Various Deep South communities in the nineteen fifties and sixties earned their infamous places on the Civil Rights Trail in different ways. Money, Mississippi we know as the site of the Emmett Till murder. Philadelphia, Mississippi is famous for the murder of the civil rights workers Schwerner, Cheney, and Goodman. Selma, Alabama has the most famous bridge of the era. Birmingham was immortalized by Bull Connor and his dogs and fire department.
On Mother?s Day, May 14, of 1961, Anniston starred on the national news when a Greyhound bus, filled with Freedom Riders?those who were testing the new anti-discrimination laws in interstate travel?was attacked in the Anniston terminal, where tires were slashed and many windows broken. The driver and riders then fled town and made it six miles west on Highway 202 before flat tires forced them to stop. The mob, which had followed in a convoy, attacked, burned the bus, and beat, brutally, the riders who fled the flames.
A photo of the burning bus was published nationally and may be, indeed surely is, the most famous photograph ever taken in Anniston, Alabama. A second bus pulled into the depot an hour later and the riders were beaten there, too, but the image of the day was the burning bus on 202.
Where were the police during all this, you may wonder? Many did at the time. It seems they were scrupulously elsewhere. Many in Anniston were horrified. The Presbyterian Reverend Phil Noble, no relation, tells us that members of the business community were concerned, thinking such an image would have a negative effect upon future businesses and industries that might otherwise have considered locating in Anniston.
That seems sensible. More idealistically, however, the Board of Commissioners in 1963 authorized the creation of a bi-racial Human Relations Council, of which Phil Noble was the first chairman. This council of nine men, five white and four black, would meet in unannounced, unpublicized locations. They opened up lines of communication and, putting themselves and their families in considerable real danger, moved Anniston toward integration and away from violence.
This committee, many of whom were preachers, knew that utterly peaceful change was unlikely, but they were determined to bring about integration as quickly and smoothly as possible. They began with the signs?whites only, colored only?above public water fountains and restrooms. They moved on to persuade the variety stores to quietly integrate the lunch counters, to avoid the frictions made famous in Greensboro, North Carolina. Later, the movie theaters, some restaurants, and the municipal golf course were integrated.

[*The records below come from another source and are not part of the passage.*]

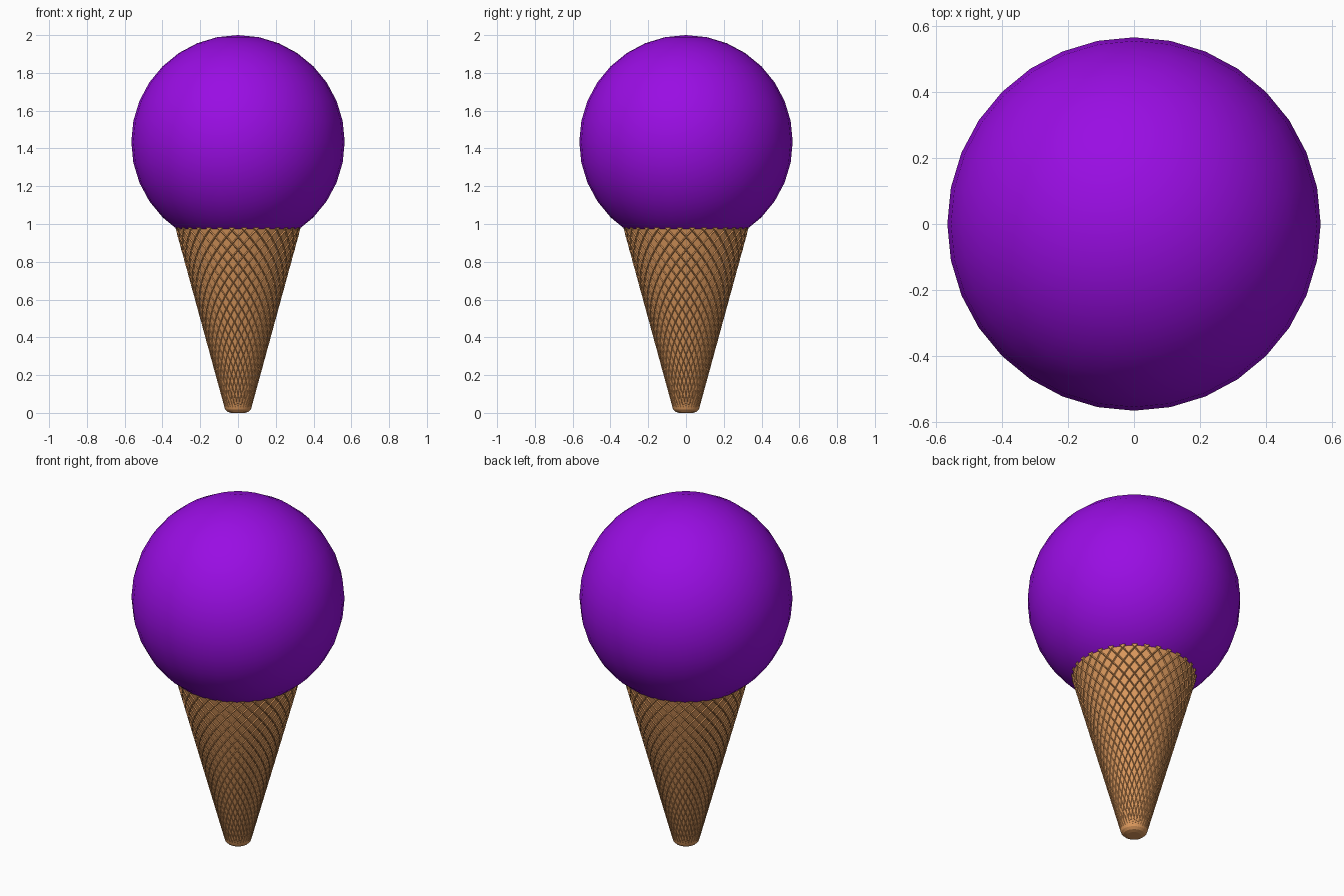
import bpy, bmesh, math

if "Cube" in bpy.data.objects:
    bpy.data.objects.remove(bpy.data.objects["Cube"])

def material(name, rgb):
    m = bpy.data.materials.new(name)
    m.diffuse_color = (*rgb, 1)
    m.use_nodes = True
    m.node_tree.nodes["Principled BSDF"].inputs["Base Color"].default_value = m.diffuse_color
    return m

purple = material("purple ice cream", (0.32, 0.004, 0.77))
wafer = material("wafer tan", (0.72, 0.32, 0.11))

# Scoop
bpy.ops.mesh.primitive_uv_sphere_add(segments=32, ring_count=16, radius=0.565,
                                     location=(0, 0, 1.435))
scoop = bpy.context.object
scoop.name = "scoop"
scoop.data.materials.append(purple)
bpy.ops.object.shade_smooth()

# Waffle cone: staggered rings joined as diamonds, each diamond pressed in
N, ROWS = 32, 28
Z0, Z1, R0, R1 = 0.03, 1.0, 0.072, 0.338
bm = bmesh.new()
rings = []
for i in range(ROWS + 1):
    t = i / ROWS
    r, z = R0 + (R1 - R0) * t, Z0 + (Z1 - Z0) * t
    ring = []
    for k in range(N):
        a = 2 * math.pi * (k + 0.5 * (i % 2)) / N
        ring.append(bm.verts.new((r * math.cos(a), r * math.sin(a), z)))
    rings.append(ring)

diamonds = []
for i in range(ROWS - 1):
    lo, mid, hi = rings[i:i + 3]
    for k in range(N):
        # neighbours of vertex k in the staggered ring above
        left, right = ((k - 1) % N, k) if i % 2 == 0 else (k, (k + 1) % N)
        diamonds.append(bm.faces.new((lo[k], mid[right], hi[k], mid[left])))

# Half diamonds closing the two ends
for k in range(N):
    bm.faces.new((rings[0][k], rings[0][(k + 1) % N], rings[1][k]))
    n = (k + 1) % N
    below = rings[-2][k] if ROWS % 2 == 0 else rings[-2][n]
    bm.faces.new((rings[-1][n], rings[-1][k], below))

# Rounded tip
prev = rings[0]
for r, z in ((0.068, 0.018), (0.056, 0.006), (0.036, 0.0)):
    ring = [bm.verts.new((r * math.cos(2 * math.pi * k / N),
                          r * math.sin(2 * math.pi * k / N), z)) for k in range(N)]
    for k in range(N):
        n = (k + 1) % N
        bm.faces.new((ring[k], ring[n], prev[n], prev[k]))
    prev = ring
bm.faces.new(prev[::-1])

bm.normal_update()
for i in range(ROWS - 1):
    # border and depth shrink with the cone towards the tip
    s = R0 / R1 + (1 - R0 / R1) * (i + 1) / ROWS
    bmesh.ops.inset_individual(bm, faces=diamonds[i * N:(i + 1) * N],
                               thickness=0.007 * s, depth=-0.006 * s)

mesh = bpy.data.meshes.new("waffle_cone")
bm.to_mesh(mesh)
bm.free()
cone = bpy.data.objects.new("waffle_cone", mesh)
bpy.context.collection.objects.link(cone)
mesh.materials.append(wafer)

Progress was steady and mostly peaceful until September 16, 1963, coincidentally the same day as the 16th Street Church bombing in Birmingham. On this Sunday, two black ministers attempted to check out books from the Anniston Public Library. This was too much for the Klan?mysteriously, inexplicably, the library was very dear to the hearts of the KKK members?go figure?and having been tipped off, probably by a policeman, a mob beat the Reverends Nimrod Reynolds and Robert McClain.

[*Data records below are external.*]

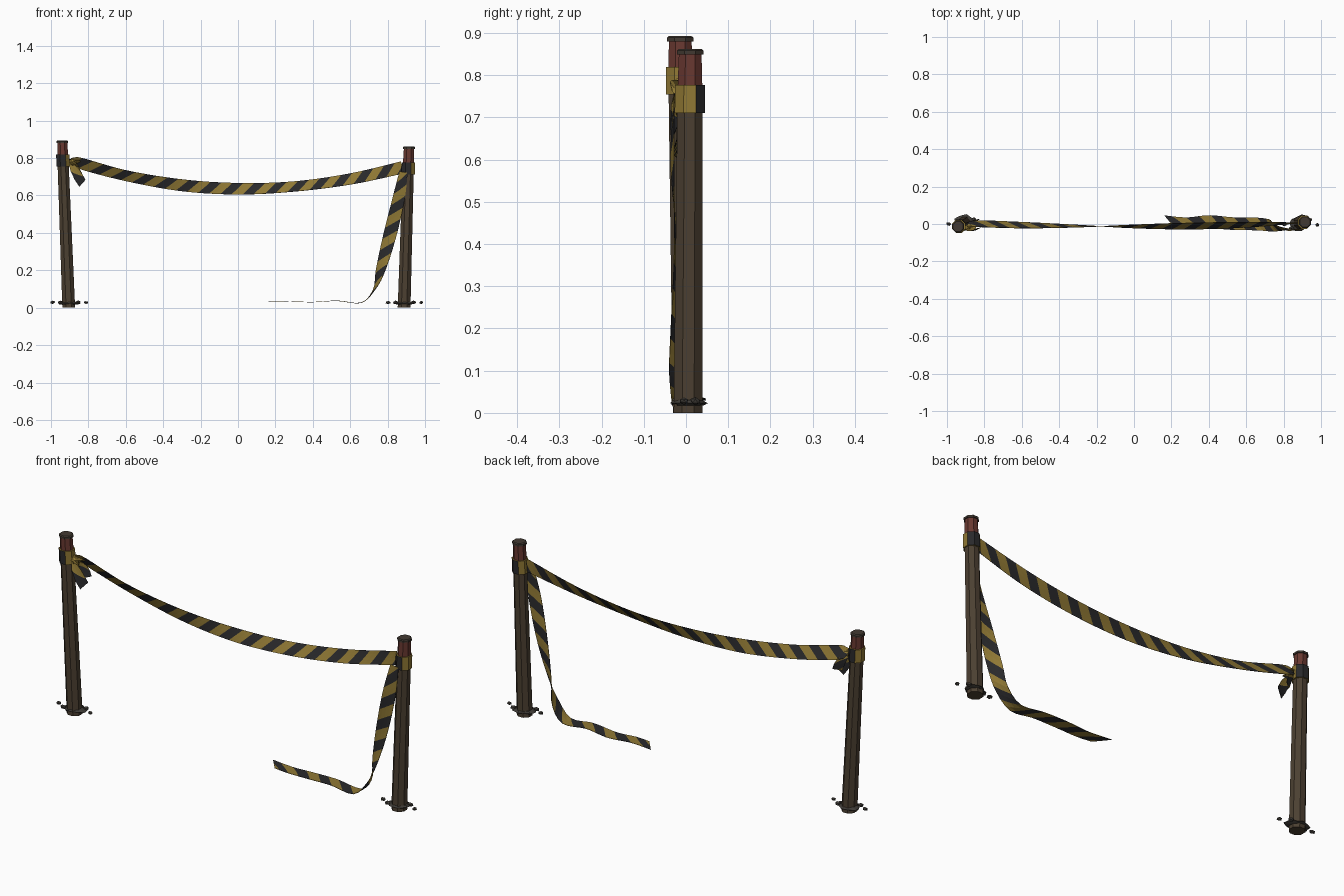
import bpy, bmesh, math, random
from mathutils import Vector as V

if "Cube" in bpy.data.objects:
    bpy.data.objects.remove(bpy.data.objects["Cube"])

random.seed(4)


def mat(name, rgb):
    m = bpy.data.materials.new(name)
    m.diffuse_color = (*rgb, 1)
    m.use_nodes = True
    m.node_tree.nodes["Principled BSDF"].inputs["Base Color"].default_value = m.diffuse_color
    return m


WOOD = mat("wood", (0.072, 0.051, 0.031))
RED = mat("red_paint", (0.14, 0.04, 0.03))
CAP = mat("cap", (0.055, 0.042, 0.032))
YEL = mat("tape_yellow", (0.28, 0.19, 0.035))
BLK = mat("tape_black", (0.022, 0.022, 0.024))
DIRT = mat("dirt", (0.05, 0.045, 0.038))


def finish(name, bm, mats):
    bmesh.ops.recalc_face_normals(bm, faces=bm.faces)
    me = bpy.data.meshes.new(name)
    bm.to_mesh(me)
    bm.free()
    for m in mats:
        me.materials.append(m)
    ob = bpy.data.objects.new(name, me)
    bpy.context.collection.objects.link(ob)
    return ob


def loft(name, axis, sections, mats, n=8, color=None, jitter=0.0, flat=1.0):
    """Stack n-gon rings (z, radius) along a leaning axis and cap the ends."""
    bm = bmesh.new()
    rings = []
    for z, r in sections:
        c = axis(z)
        rings.append([])
        for i in range(n):
            a = (i + 0.5) * 2 * math.pi / n
            k = r * (1 + random.uniform(-jitter, jitter))
            rings[-1].append(bm.verts.new((c.x + k * math.cos(a), c.y + flat * k * math.sin(a), z)))
    for j in range(len(rings) - 1):
        for i in range(n):
            k = (i + 1) % n
            f = bm.faces.new((rings[j][i], rings[j][k], rings[j + 1][k], rings[j + 1][i]))
            f.material_index = color(i) if color else 0
    bm.faces.new(rings[0])
    bm.faces.new(rings[-1])
    return finish(name, bm, mats)


def ribbon(name, keys, period=0.118, shear=1.0, thick=0.002):
    """Striped tape through keys of (centre, half-width vector)."""
    P = [V(k[0]) for k in keys]
    W = [V(k[1]) for k in keys]

    def cr(a, i, t):
        p0, p1, p2, p3 = a[max(i - 1, 0)], a[i], a[i + 1], a[min(i + 2, len(a) - 1)]
        return 0.5 * (2 * p1 + (p2 - p0) * t + (2 * p0 - 5 * p1 + 4 * p2 - p3) * t * t
                      + (3 * p1 - p0 - 3 * p2 + p3) * t ** 3)

    S = [(cr(P, i, t / 12), cr(W, i, t / 12)) for i in range(len(P) - 1) for t in range(12)]
    S.append((P[-1], W[-1]))
    L = [0.0]
    for a, b in zip(S, S[1:]):
        L.append(L[-1] + (b[0] - a[0]).length)

    def sample(u):
        u = min(max(u, 0), L[-1])
        i = 0
        while i < len(L) - 2 and L[i + 1] < u:
            i += 1
        t = (u - L[i]) / max(L[i + 1] - L[i], 1e-9)
        return S[i][0].lerp(S[i + 1][0], t), S[i][1].lerp(S[i + 1][1], t)

    bm = bmesh.new()
    hw = 0.032
    step = period / 4
    rows = int((L[-1] + 2 * hw) / step) + 2
    grid = []
    for r in range(rows):
        row = []
        for v in (-1, -0.5, 0, 0.5, 1):
            c, w = sample(r * step - hw + shear * v * hw)
            row.append(bm.verts.new(c + w * v))
        grid.append(row)
    for r in range(rows - 1):
        for k in range(4):
            f = bm.faces.new((grid[r][k], grid[r][k + 1], grid[r + 1][k + 1], grid[r + 1][k]))
            f.material_index = (r // 2) % 2
    bmesh.ops.remove_doubles(bm, verts=bm.verts, dist=1e-5)
    ob = finish(name, bm, [YEL, BLK])
    s = ob.modifiers.new("thickness", "SOLIDIFY")
    s.thickness = thick
    s.offset = 0
    return ob


def rock(name, loc, size, material):
    bm = bmesh.new()
    bmesh.ops.create_icosphere(bm, subdivisions=1, radius=1)
    for v in bm.verts:
        k = random.uniform(0.8, 1.1)
        v.co = V(loc) + V((v.co.x * size[0], v.co.y * size[1], v.co.z * size[2])) * k
    return finish(name, bm, [material])


# Leaning posts with red heads, caps, tape wraps and dirt at the foot
for side, foot, head, h, band in (("left", (-0.905, 0.003), (-0.94, -0.014), 0.893, 0.787),
                                  ("right", (0.888, 0.005), (0.914, 0.010), 0.862, 0.744)):
    def axis(z, f=V(foot), t=V(head), h=h):
        return f.lerp(t, z / h)

    loft(side + "_post", axis, [(0, 0.037), (h - 0.10, 0.032)], [WOOD])
    loft(side + "_red_head", axis, [(h - 0.10, 0.032), (h - 0.01, 0.029)], [RED])
    loft(side + "_cap", axis, [(h - 0.013, 0.034), (h - 0.004, 0.034), (h, 0.029)], [CAP])
    loft(side + "_tape_wrap", axis, [(band - 0.033, 0.039), (band + 0.033, 0.038)],
         [YEL, BLK], color=lambda i: (i // 2 + 1) % 2)
    loft(side + "_dirt", lambda z: V(foot),
         [(0.018, 0.045), (0.023, 0.057), (0.031, 0.04)], [DIRT], n=11, jitter=0.2, flat=0.75)
    for i, (dx, dy, s) in enumerate(((-0.085, 0.0, 0.015), (0.092, -0.005, 0.013),
                                     (0.05, 0.022, 0.016), (-0.045, -0.022, 0.015))):
        rock(f"{side}_pebble_{i}", (foot[0] + dx, dy, 0.028), (s, s * 0.8, s * 0.65), DIRT)

# Sagging tape, twisting gently from one post to the other
main = [((-0.893, -0.012, 0.79), (0, 0, 0.01))]
for x in (-0.85, -0.6, -0.3, 0.0, 0.3, 0.6, 0.88):
    t = (x - 0.02) / 0.87
    lean = 0.58 * math.sin(2.9 * (x + 0.18))
    y = -0.013 + 0.02 * t * t * (1 if x > 0 else 0.7)
    k = 0.117 if x > 0 else 0.138
    slope = 2 * k * t / 0.87
    main.append(((x, y, 0.636 + k * t * t),
                 (-0.032 * slope, 0.032 * math.sin(lean), 0.032 * math.cos(lean))))
ribbon("sagging_tape", main)

# Loose tape falling from the right post and running along the ground
ribbon("loose_tape", [
    ((0.885, -0.028, 0.725), (0.022, 0, -0.004)),
    ((0.858, -0.032, 0.58), (0.032, 0.004, -0.006)),
    ((0.81, -0.022, 0.38), (0.034, -0.006, -0.007)),
    ((0.762, -0.014, 0.20), (0.024, -0.022, -0.005)),
    ((0.73, -0.008, 0.10), (0.006, -0.032, 0)),
    ((0.66, 0.0, 0.027), (0, -0.034, 0)),
    ((0.53, 0.002, 0.037), (0.004, -0.034, 0)),
    ((0.40, 0.012, 0.03), (0, -0.035, 0)),
    ((0.29, 0.003, 0.033), (0.008, -0.032, 0)),
    ((0.19, 0.012, 0.034), (0.028, -0.034, 0))], period=0.125, shear=-1.0)

# Knot and short tails beside the left post
rock("knot", (-0.882, -0.018, 0.775), (0.02, 0.018, 0.022), YEL)
ribbon("knot_tail_front", [((-0.895, -0.025, 0.77), (0.008, 0, 0.006)),
                           ((-0.865, -0.032, 0.72), (0.022, 0.006, 0.012)),
                           ((-0.832, -0.026, 0.665), (0.016, 0.008, 0.018))], period=0.2)
ribbon("knot_tail_back", [((-0.885, -0.008, 0.765), (0.008, 0, 0.008)),
                          ((-0.862, 0.008, 0.735), (0.016, 0.012, 0.01)),
                          ((-0.845, 0.012, 0.69), (0.018, 0.014, 0.004))], period=0.13)
ribbon("knot_loop", [((-0.90, -0.02, 0.785), (0.0, 0.012, 0.01)),
                     ((-0.865, -0.034, 0.79), (0.004, 0.012, 0.014)),
                     ((-0.84, -0.02, 0.772), (0.0, 0.015, 0.01)),
                     ((-0.875, -0.01, 0.757), (0.004, 0.012, 0.01))], period=0.3)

Anniston was not a stress-free paradise, to be sure; there were some beatings and even some shootings. But as the Rev. Noble tells us with some pride, with steady support from the local paper, the Star , and the ongoing efforts of the Human Relations Council, there was less than there might have been, less than in many other places. The process was peaceful enough to draw congratulations from Robert Kennedy and a phone call of praise from President John F. Kennedy.
Now, more than thirty years later, J. Phillips Noble has written this short piece of memoir/history, given us yet another piece of the total picture of the Movement. His motive? Not to attract attention and praise for his bravery, although it was considerable, but rather to give readers a chance to see something of Anniston ?beyond the burning bus.?